"The people who ride and drive vehicles illegally in our green spaces are not only antisocial, they are also a danger to other people and to themselves.

“We are aware of several close calls where people riding at speed along nearby footpaths have come dangerously close to pedestrians and I fear it is only a matter of time before somebody is hurt.

“Off-road vehicles are simply not allowed to be on The Desert, or on the various footpaths and bridleways in the surrounding area.

"We regularly carry out proactive policing operations in the area where we remove people from the area, fine riders and seize bikes and vehicles.

“The imposition of a PSPO would give us additional powers to tackle these individuals and protect this special area of Mansfield for future generations.”

The current Order is due for renewal in August, having been in place since 2019.

This was created from alterations to a previous PSPO first enacted in 2016.

The new Order, as well as banning motorised vehicles from being driven in certain defined areas of the district, is set to contain most of its initial offences.

These include drinking alcohol or begging in public places, clearing up after dogs, and cycling through pedestrianised areas in the town centre at certain times.

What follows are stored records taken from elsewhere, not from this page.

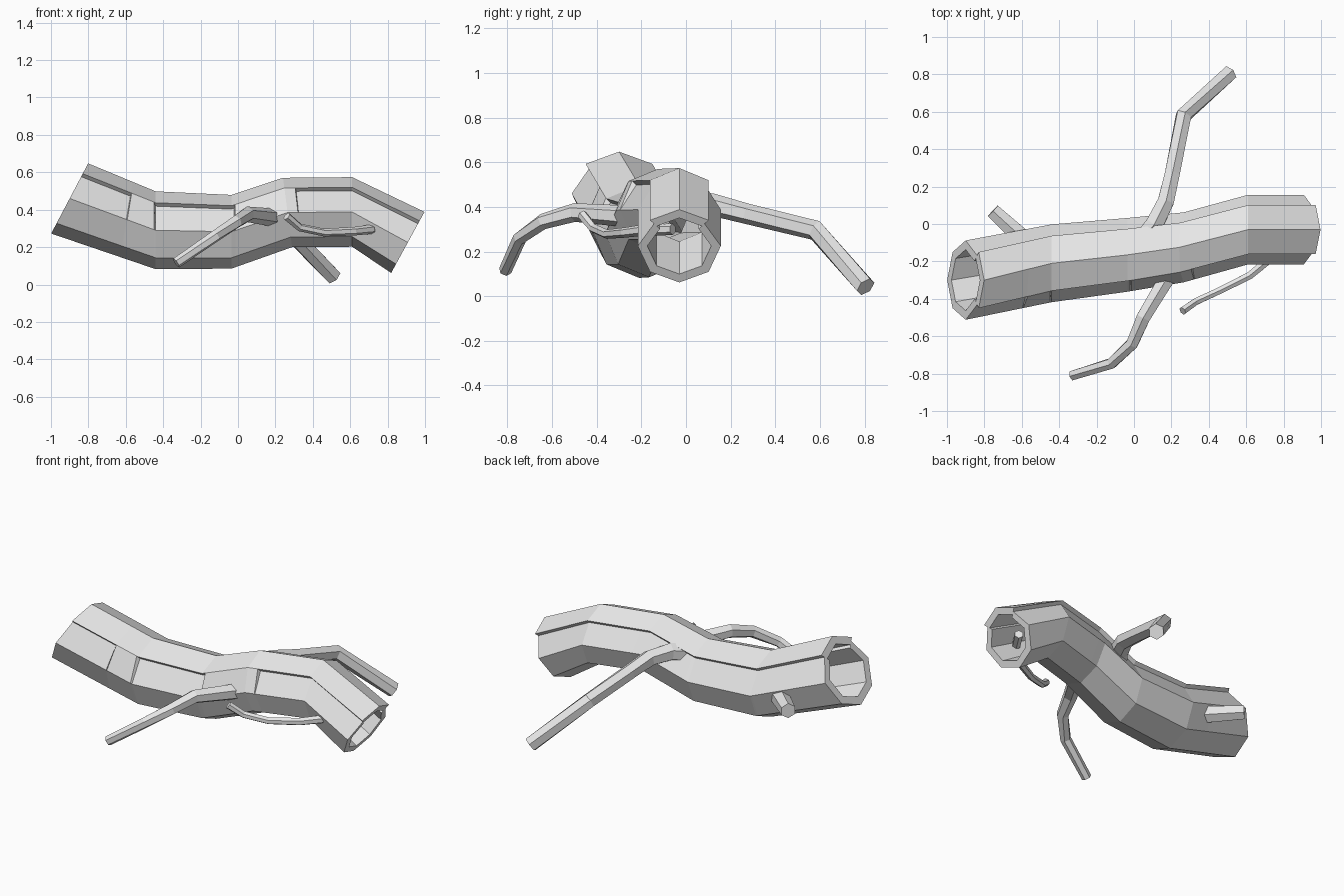
import bpy, bmesh, math
from mathutils import Vector

cube = bpy.data.objects.get("Cube")
if cube:
    bpy.data.objects.remove(cube, do_unlink=True)

bark = bpy.data.materials.new("grey_bark")
bark.use_nodes = True
GREY = (0.8, 0.8, 0.8, 1)
bark.diffuse_color = GREY
bark.node_tree.nodes["Principled BSDF"].inputs["Base Color"].default_value = GREY


def finish(name, bm):
    bmesh.ops.remove_doubles(bm, verts=bm.verts, dist=0.0005)
    bmesh.ops.recalc_face_normals(bm, faces=bm.faces)
    mesh = bpy.data.meshes.new(name)
    bm.to_mesh(mesh)
    bm.free()
    mesh.materials.append(bark)
    obj = bpy.data.objects.new(name, mesh)
    bpy.context.collection.objects.link(obj)
    return obj


def bridge(bm, a, b):
    n = len(a)
    for i in range(n):
        j = (i + 1) % n
        bm.faces.new((a[i], a[j], b[j], b[i]))


# Trunk sections: centre, radius, lean of the section's up direction towards +x
SECTIONS = [
    (Vector((-0.90, -0.30, 0.46)), 0.212, 0.485),
    (Vector((-0.44, -0.21, 0.29)), 0.208, 0.0),
    (Vector((-0.035, -0.165, 0.282)), 0.197, 0.0),
    (Vector((0.265, -0.125, 0.385)), 0.187, -0.13),
    (Vector((0.61, -0.03, 0.388)), 0.186, 0.0),
    (Vector((0.908, -0.03, 0.225)), 0.186, 0.5),
]
STEP = 0.026


def section_ring(k, front_step, scale):
    """Octagon whose two top panels overhang the side panels by a small step."""
    centre, r, lean = SECTIONS[k]
    up = Vector((math.sin(lean), 0, math.cos(lean)))
    side = Vector((0, 1, 0))
    points = []
    for i in range(8):
        a = math.radians(45 * i)
        d = side * math.cos(a) + up * math.sin(a)
        outer = centre + d * r * scale
        if i == 1:
            points += [centre + d * (r - STEP) * scale, outer]
        elif i == 3:
            points += [outer, centre + d * (r - front_step) * scale]
        else:
            points.append(outer)
    return points


def ring_at(t, front_step, scale):
    k = min(int(t), len(SECTIONS) - 2)
    f = t - k
    return [p.lerp(q, f) for p, q in zip(section_ring(k, front_step, scale),
                                         section_ring(k + 1, front_step, scale))]


# Positions along the trunk; the front overhang is broken in two places
STATIONS = [(0, STEP), (0.66, STEP), (0.67, 0), (0.98, 0), (1, STEP), (2, STEP),
            (2.05, STEP), (2.07, 0), (3, 0), (3.16, 0), (3.17, STEP), (4, STEP), (5, STEP)]

bm = bmesh.new()
walls = []
for scale in (1.0, 0.77):
    rings = [[bm.verts.new(p) for p in ring_at(t, s, scale)] for t, s in STATIONS]
    for a, b in zip(rings, rings[1:]):
        bridge(bm, a, b)
    walls.append(rings)
for end in (0, -1):
    bridge(bm, walls[0][end], walls[1][end])
finish("hollow_trunk", bm)


def branch(name, path, sides=6):
    """Sweep a tapering polygon along points of x, y, z, radius."""
    bm = bmesh.new()
    pts = [Vector(p[:3]) for p in path]
    rings = []
    for i, p in enumerate(pts):
        t = Vector()
        if i > 0:
            t += (p - pts[i - 1]).normalized()
        if i < len(pts) - 1:
            t += (pts[i + 1] - p).normalized()
        t.normalize()
        side = t.cross(Vector((0, 0, 1))).normalized()
        up = side.cross(t)
        ring = []
        for k in range(sides):
            a = math.pi / 2 + math.tau * k / sides
            ring.append(bm.verts.new(p + (side * math.cos(a) + up * math.sin(a)) * path[i][3]))
        rings.append(ring)
    for a, b in zip(rings, rings[1:]):
        bridge(bm, a, b)
    bm.faces.new(rings[0])
    bm.faces.new(rings[-1])
    finish(name, bm)


# Branches, each from root to tip
branch("front_branch", [(0.23, -0.18, 0.345, 0.05), (0.17, -0.30, 0.36, 0.048),
                        (0.05, -0.50, 0.375, 0.042), (-0.01, -0.64, 0.335, 0.036),
                        (-0.12, -0.745, 0.26, 0.032), (-0.33, -0.81, 0.115, 0.029)])
branch("front_twig", [(0.80, -0.06, 0.30, 0.026), (0.71, -0.20, 0.295, 0.025),
                      (0.62, -0.275, 0.285, 0.023), (0.46, -0.355, 0.278, 0.021),
                      (0.33, -0.415, 0.305, 0.021), (0.26, -0.465, 0.365, 0.023)])
branch("back_branch", [(0.04, -0.09, 0.40, 0.055), (0.11, 0.0, 0.42, 0.055),
                       (0.17, 0.12, 0.41, 0.05), (0.205, 0.27, 0.37, 0.046),
                       (0.265, 0.58, 0.295, 0.046), (0.51, 0.805, 0.042, 0.046)])
branch("left_stub", [(-0.58, -0.09, 0.30, 0.055), (-0.755, 0.07, 0.31, 0.045)])
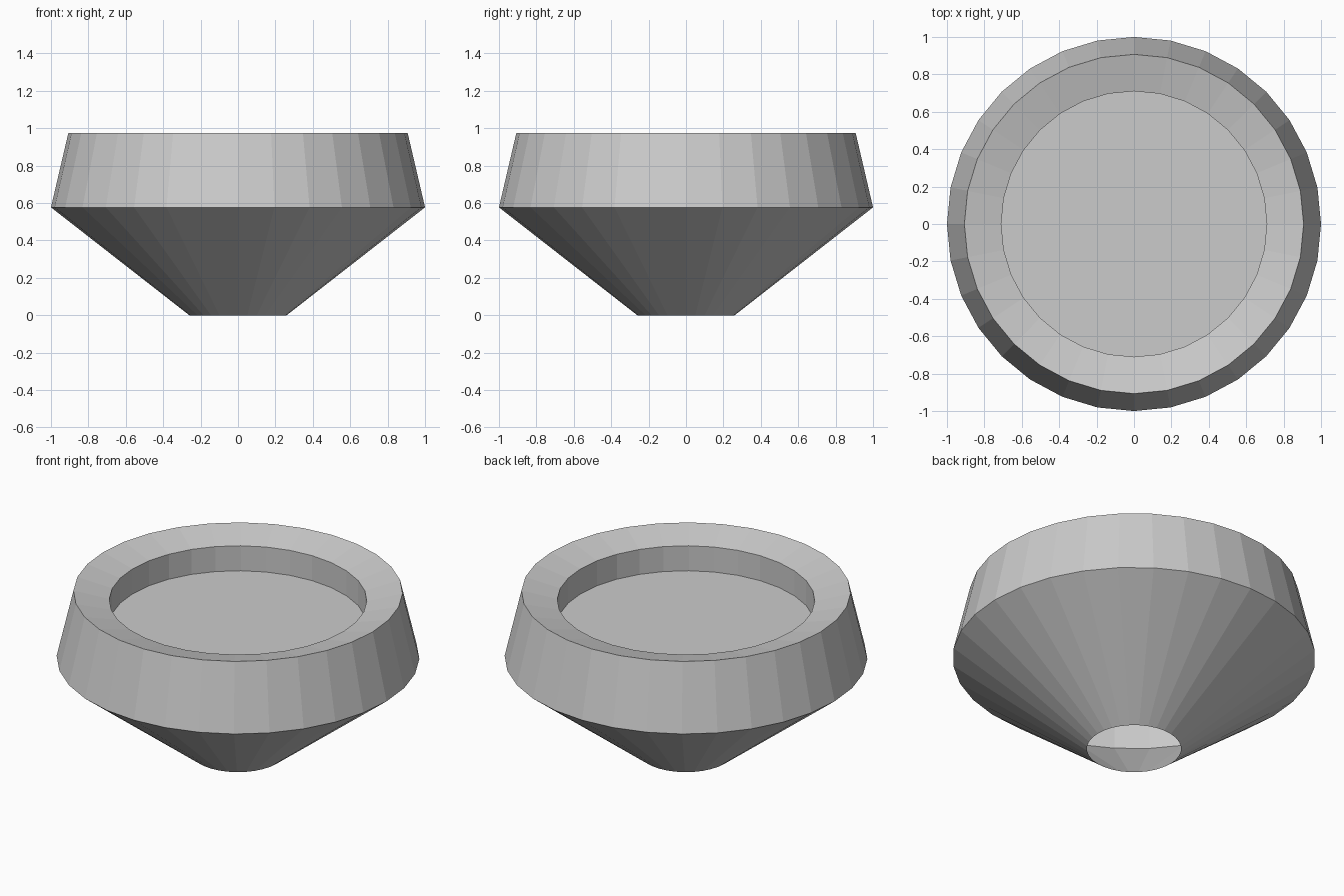
import bpy, bmesh
from math import cos, sin, tau

if "Cube" in bpy.data.objects:
    bpy.data.objects.remove(bpy.data.objects["Cube"])

SIDES = 32
# Radius/height profile: open foot, widest edge, rim, sloped lip, recess wall
PROFILE = [(0.26, 0.0), (1.0, 0.577), (0.907, 0.975), (0.71, 0.925), (0.71, 0.773)]

# Thin bowl shell, open underneath, lathed around z
bm = bmesh.new()
rings = [[bm.verts.new((r * cos(tau * i / SIDES), r * sin(tau * i / SIDES), z))
          for i in range(SIDES)] for r, z in PROFILE]
for low, high in zip(rings, rings[1:]):
    for i in range(SIDES):
        j = (i + 1) % SIDES
        bm.faces.new((low[i], low[j], high[j], high[i]))

# Flat recess floor
bm.faces.new(rings[-1])

mesh = bpy.data.meshes.new("recessed_bowl")
bm.to_mesh(mesh)
bm.free()
bowl = bpy.data.objects.new("recessed_bowl", mesh)
bpy.context.collection.objects.link(bowl)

It also allows groups to be dispersed if they are causing (or are likely to cause) nuisance, alarm, harassment or distress to any other person in the town centre.

Anyone who fails to meet the requirements of the order or comply with a request from a police office, a police community support officer (PCSO) or authorised council officer, could receive a £100 fixed penalty notice or be prosecuted.

The PSPO aligns with council priorities for place and wellbeing which aim to ensure the district is a flourishing place where people are healthy and happy and are proud of where they live.